8/22/2014

c.1979 Ovation 1615 Pacemaker 12 String Guitar




Update Oct 2014: this guitar has been stable since I first strung it up and also since then I've added an extra spacer to the truss rod nut area to give more adjustability and the neck holds nice and straight. I wouldn't tune it up to pitch but tuning down a step (DGCFAD) seems fine as well as open D (DADF#AD) and a step below that (CGCEGC), too, though detuned to that variant of C you'll get a little fret slapping from the wobbly strings if you bang it hard. If it absolutely needs to be tuned up to standard pitch perhaps a set of electric 12-string strings would be appropriate with an 8 or 9 on the high E.

This guitar was given to me a while back and I just got around to giving it a proper fret level/dress and setup today which was all it really needed to get playing again. It has some age-related issues and a bad old headstock repair which is holding fine. I've always had a soft spot for Ovation 12s because the jangle is so focused and clean. This 12-fret model can be tuned down a step below open D (as in open C in CGCEGC format) with 12-string "10s" and still sound barn-burningly full and boomy. Most Martin 12-fret D-style 12-strings can't claim that!

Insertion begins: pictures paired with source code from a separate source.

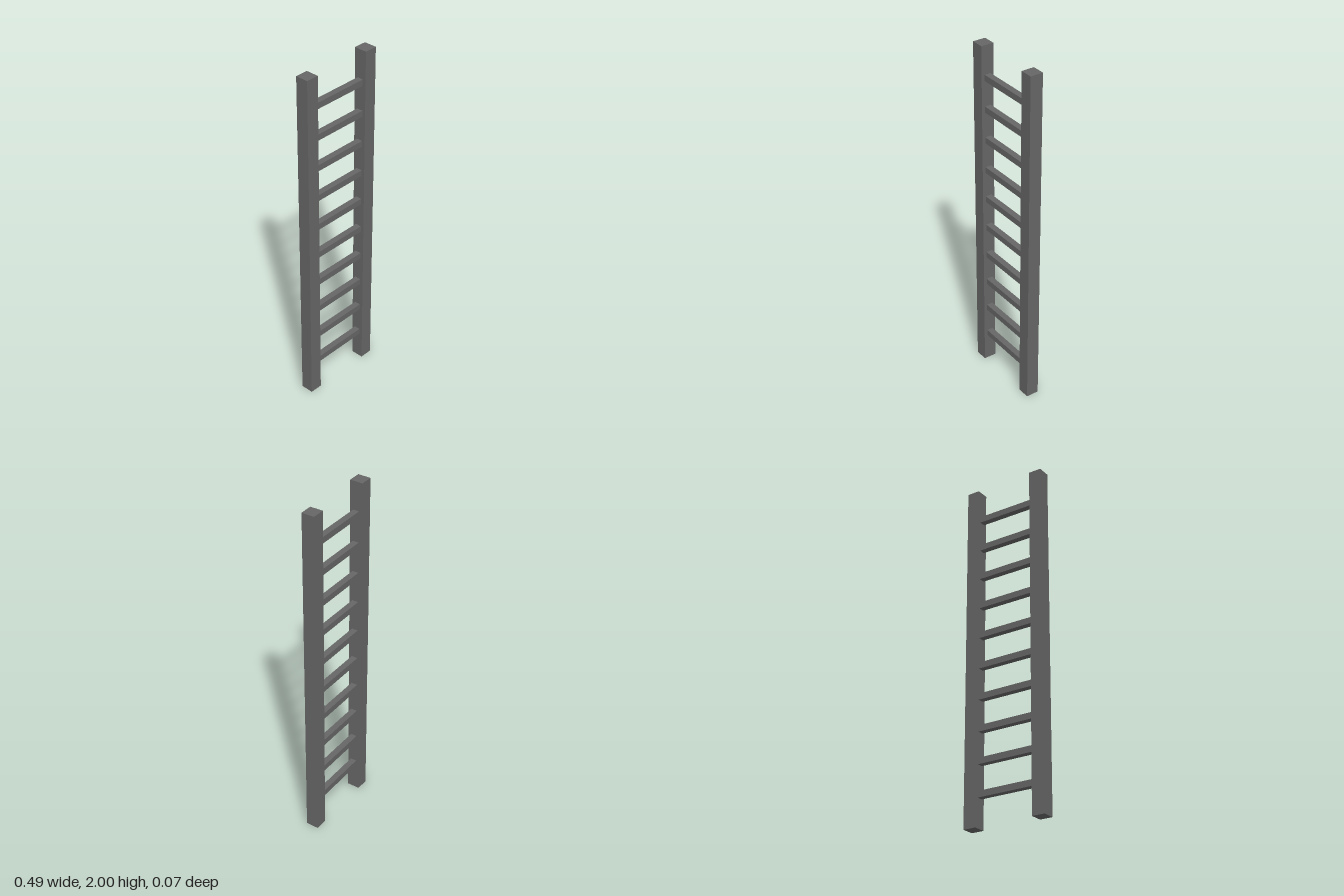
import * as THREE from 'three';

export function createModel() {
  const ladder = new THREE.Group();
  ladder.name = 'ladder';
  const darkGrey = new THREE.MeshStandardMaterial({ color: 0x666666 });
  darkGrey.name = 'darkGrey';

  const height = 2, railSize = 0.074, railX = 0.21;
  const rungSize = 0.036, rungCount = 10;

  const addPart = (name, geometry, x, y) => {
    const mesh = new THREE.Mesh(geometry, darkGrey);
    mesh.name = name;
    mesh.position.set(x, y, 0);
    ladder.add(mesh);
  };

  // Square upright rails
  const railGeometry = new THREE.BoxGeometry(railSize, height, railSize);
  addPart('leftRail', railGeometry, railX, height / 2);
  addPart('rightRail', railGeometry, -railX, height / 2);

  // Evenly spaced square rungs between the rails
  const rungGeometry = new THREE.BoxGeometry(2 * railX - railSize, rungSize, rungSize);
  for (let i = 1; i <= rungCount; i++) {
    addPart(`rung${i}`, rungGeometry, 0, (height * i) / (rungCount + 1));
  }
  return ladder;
}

Solid spruce top with fan bracing... which is typical of this time-period Ovations. It's like bulked-up classical fan bracing and to my ears sounds great. Update: a small lift on the treble side wing has been reglued and the bridge is good to go.


12 individual Schaller tuners keep this thing tuned very smoothly.


This has a 1 7/8" nut but the back profile is quick and lightly C-shaped which means that for an open-tuned hound like myself the capo works easily.



The rosewood bridge with "rear loading" isn't my first choice on acoustics because it makes it a pain to temporarily remove the strings for setup or spot fret work... but it is very easy to load.


By the time this was made the Ovation "bowl" back was modified to a flatter profile vs. its older relatives. This hugs the body a lot better than the early ones.





The 5-piece neck adds strength.


...but here's that old epoxy neck repair. Update October: this had been holding fine but I can't guarantee it'll last forever.



That original formed case is still in good shape and doing its job.

2 comments:

Tiffany Cheatwood said...

I have one too... I love the sound of it, but it has meat grinder action.... what the hell do I do about that?

Jake Wildwood said...

Get it setup correctly: adjust the truss back, shave your bridge and saddle if necessary, and make sure the not slots are cut to the proper depth. Also intonate the saddle for the octave strings... helps, too.